British Virgin Islands Set Elections for April 24th
ROAD TOWN, British Virgin Islands – Governor John Rankin has signed the proclamation to pave the way for residents of the British Virgin Islands (BVI) to vote for a new government on April 24, a few weeks before the polls are constitutionally due.
Advance polling will be held on April 21.
The election announcement was anticipated with the House of Assembly being dissolved on March 10 and Section 86 of the Virgin Islands Constitution stating that “a general election shall be held at such time within two months but not earlier than 21 days of the dissolution of the House of Assembly”.
General elections are constitutionally due by mid-May.
Dr. Natalio Wheatley, who took over as premier after Andrew Fahie was arrested in Miami in April last year for alleged drug smuggling and money laundering, said his Virgin Islands Party (VIP) had most of its candidates in place.
In the last general elections held on February 25, 2019, the VIP won eight seats in the 13-seat House of Assembly which comprises nine electoral district representatives and four territorial-at-large representatives. However, with Fahie’s arrest, that number was reduced to seven.
The party also suffered an additional setback recently with a member defecting to the Progressive Virgin Islands Movement (PVIM).
In addition to the VIP and PVIM, two other political parties have expressed interest in contesting the polls to win the reins of government for the next four years – the National Democratic Party (NDP) and the Progressives United (PU).
Premier Wheatley said recently that the VIP has so far ratified 10 candidates – including seven district candidates and three territorial at-large candidates – and he remained confident the party would be returned to power.
“We have been able to steady the ship, we have improved our relationship with the United Kingdom and, of course, we have been able to implement recommendations and the United Kingdom has expressed their pleasure of the progress even though there are areas we have to improve upon,” he said.
“But generally they are pleased with the progress and of course people of the British Virgin Islands are pleased with the progressed made so far and correcting things in our governance.”

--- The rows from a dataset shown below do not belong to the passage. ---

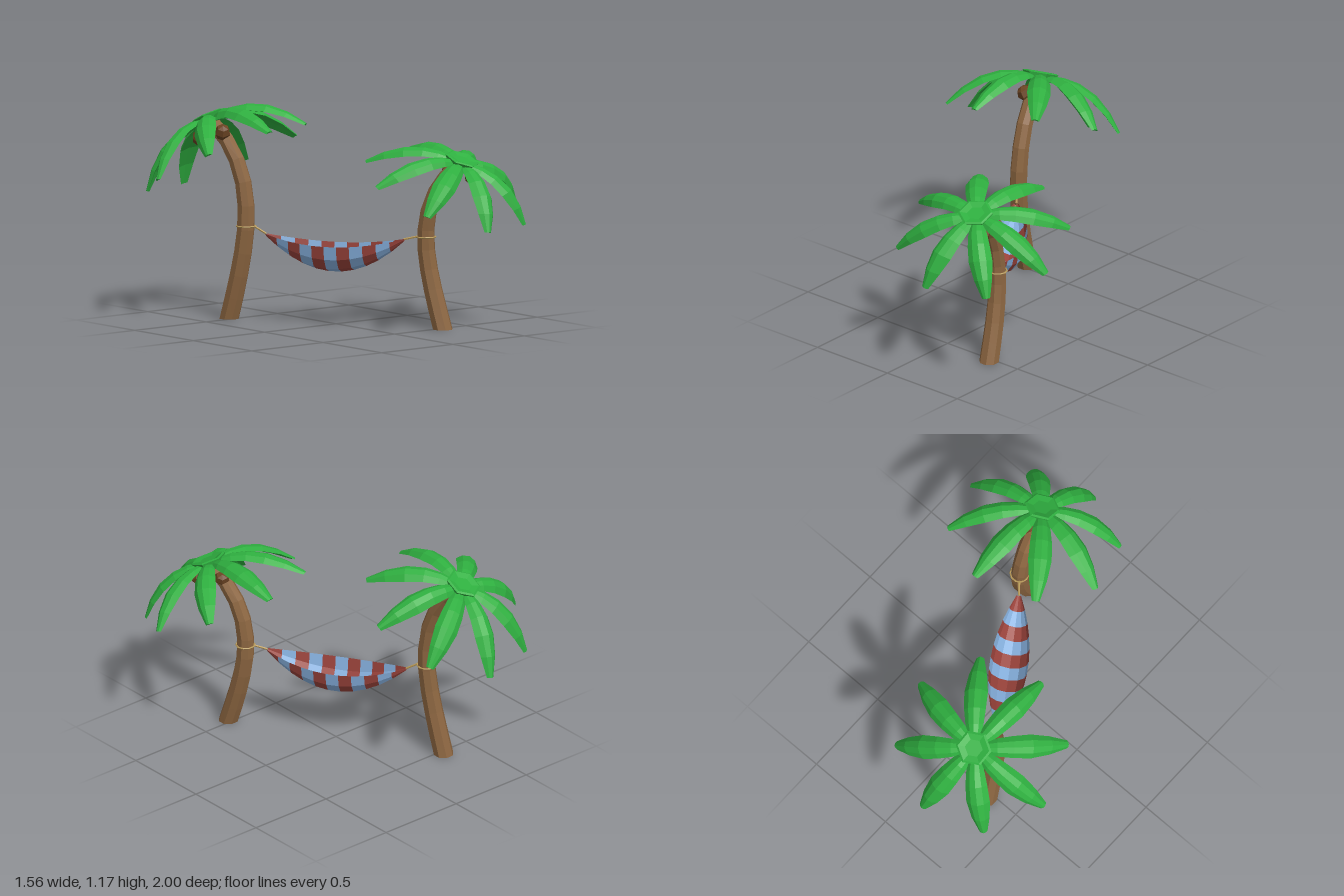
import * as THREE from 'three';

const V = (x, y, z) => new THREE.Vector3(x, y, z);
const mat = (color, side = THREE.FrontSide) =>
  new THREE.MeshStandardMaterial({ color, flatShading: true, side });
const bark = mat(0x8b6540), husk = mat(0x6b4423), green = mat(0x2fb040);
const rope = mat(0xb89a5a);
const red = mat(0x9a433b, THREE.DoubleSide), blue = mat(0x86b0de, THREE.DoubleSide);

function add(parent, name, geometry, material) {
  const mesh = new THREE.Mesh(geometry, material);
  mesh.name = name;
  parent.add(mesh);
  return mesh;
}

// Skin a row of cross-sections; closed ones also get end caps
function loft(rings, closed = true) {
  const pos = [];
  const tri = (...pts) => pts.forEach((p) => pos.push(p.x, p.y, p.z));
  const n = rings[0].length;
  for (let i = 0; i < rings.length - 1; i++) {
    for (let j = 0; j < (closed ? n : n - 1); j++) {
      const k = (j + 1) % n;
      const [a, b, c, d] = [rings[i][j], rings[i][k], rings[i + 1][k], rings[i + 1][j]];
      tri(a, b, d);
      tri(b, c, d);
    }
  }
  if (closed) {
    const s = rings[0], e = rings[rings.length - 1];
    for (let j = 1; j < n - 1; j++) {
      tri(s[0], s[j + 1], s[j]);
      tri(e[0], e[j], e[j + 1]);
    }
  }
  const g = new THREE.BufferGeometry();
  g.setAttribute('position', new THREE.Float32BufferAttribute(pos, 3));
  g.computeVertexNormals();
  return g;
}

// Curved, tapering eight-sided trunk
function trunkGeometry() {
  const path = new THREE.CatmullRomCurve3([
    V(-0.318, 0, -0.525), V(-0.302, 0.25, -0.46), V(-0.288, 0.5, -0.42), V(-0.286, 0.7, -0.43),
    V(-0.297, 0.85, -0.475), V(-0.312, 0.96, -0.54), V(-0.338, 1.06, -0.645),
  ]);
  const rings = [];
  for (let i = 0; i <= 9; i++) {
    const t = i / 9, c = path.getPointAt(t);
    const T = i === 0 ? V(0, 1, 0) : path.getTangentAt(t);
    const N = V(1, 0, 0).addScaledVector(T, -T.x).normalize();
    const B = T.clone().cross(N);
    const r = 0.055 - 0.013 * t;
    rings.push(Array.from({ length: 8 }, (_, j) => {
      const a = ((j + 0.5) / 8) * Math.PI * 2;
      return c.clone().addScaledVector(N, r * Math.cos(a)).addScaledVector(B, r * Math.sin(a));
    }));
  }
  return loft(rings);
}

// Drooping leaf along +x: radius, height, half width per station
function leafGeometry() {
  const st = [
    [0.04, 0, 0.03], [0.13, 0.005, 0.05], [0.22, -0.012, 0.06],
    [0.32, -0.06, 0.065], [0.41, -0.14, 0.05], [0.48, -0.235, 0.022],
  ];
  return loft(st.map(([r, h, w], i) => {
    const p = st[Math.max(i - 1, 0)], q = st[Math.min(i + 1, st.length - 1)];
    const s = Math.atan2(q[1] - p[1], q[0] - p[0]);
    const at = (down, z) => V(r + down * Math.sin(s), h - down * Math.cos(s), z);
    return [
      at(0, 0), at(w * 0.18, w * 0.55), at(w * 0.65, w),
      at(w * 0.5, 0), at(w * 0.65, -w), at(w * 0.18, -w * 0.55),
    ];
  }));
}

function palmTree() {
  const tree = new THREE.Group();
  add(tree, 'trunk', trunkGeometry(), bark);

  // Crown leaning outwards, away from the hammock
  const crown = new THREE.Group();
  crown.name = 'crown';
  const lean = THREE.MathUtils.degToRad(252), tilt = THREE.MathUtils.degToRad(26);
  crown.position.set(-0.34, 1.09, -0.66);
  crown.quaternion.setFromUnitVectors(V(0, 1, 0),
    V(Math.cos(lean) * Math.sin(tilt), Math.cos(tilt), Math.sin(lean) * Math.sin(tilt)));
  const leaf = leafGeometry();
  for (let i = 0; i < 8; i++) {
    add(crown, 'leaf', leaf, green).rotation.y = -(lean + ((i + 0.5) * Math.PI) / 4);
  }
  // Six-sided hub with a dished top
  const hub = [[0, -0.035], [0.07, -0.035], [0.1, 0.012], [0.088, 0.018], [0.05, 0.008], [0, 0.008]];
  add(crown, 'crownHub', new THREE.LatheGeometry(hub.map((p) => new THREE.Vector2(...p)), 6), green);
  tree.add(crown);

  // Coconuts under the crown
  const nut = new THREE.SphereGeometry(0.045, 6, 4);
  [[-0.348, 1.02, -0.545], [-0.4, 0.98, -0.675]].forEach((p, i) => {
    const m = add(tree, 'coconut', nut, husk);
    m.position.set(...p);
    m.rotation.set(0.5, i, 0.3);
  });
  return tree;
}

// Striped cloth hanging between two points
function hammock(a, b) {
  const group = new THREE.Group();
  group.name = 'hammock';
  const side = V(b.z - a.z, 0, a.x - b.x).normalize();
  const stripes = 11;
  const section = (i) => {
    const t = (2 * i) / stripes - 1, full = 1 - t * t;
    const c = a.clone().lerp(b, i / stripes);
    c.y -= 0.045 * full;
    const w = 0.012 + 0.093 * full, depth = 0.012 + 0.135 * full;
    return Array.from({ length: 7 }, (_, j) => {
      const u = (j / 6) * Math.PI;
      const p = c.clone().addScaledVector(side, w * Math.cos(u));
      p.y -= depth * Math.sin(u);
      return p;
    });
  };
  for (let i = 0; i < stripes; i++) {
    add(group, 'hammockStripe', loft([section(i), section(i + 1)], false), i % 2 ? blue : red);
  }
  return group;
}

export function createModel() {
  const model = new THREE.Group();
  model.name = 'palmHammock';

  const tall = palmTree();
  tall.name = 'tallPalm';
  const short = palmTree();
  short.name = 'shortPalm';
  short.rotation.y = Math.PI;
  short.scale.y = 0.86;
  model.add(tall, short);

  const ends = [V(-0.222, 0.477, -0.325), V(0.21, 0.48, 0.325)];
  model.add(hammock(...ends));

  // Rope loop round each trunk and cord to the hammock
  [V(-0.287, 0.515, -0.419), V(0.288, 0.497, 0.419)].forEach((c, i) => {
    const loop = add(model, 'ropeLoop', new THREE.TorusGeometry(0.051, 0.005, 5, 10), rope);
    loop.position.copy(c);
    loop.rotation.x = Math.PI / 2;
    const dir = ends[i].clone().sub(c).setY(0).normalize();
    const start = c.clone().addScaledVector(dir, 0.048);
    add(model, 'ropeCord', new THREE.TubeGeometry(new THREE.LineCurve3(start, ends[i]), 1, 0.006, 5), rope);
  });
  return model;
}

Last year, the British government decided not to impose direct rule on the BVI, despite a report finding gross failures of governance in the territory. Instead, Wheatley’s administration has been allowed to implement several reforms.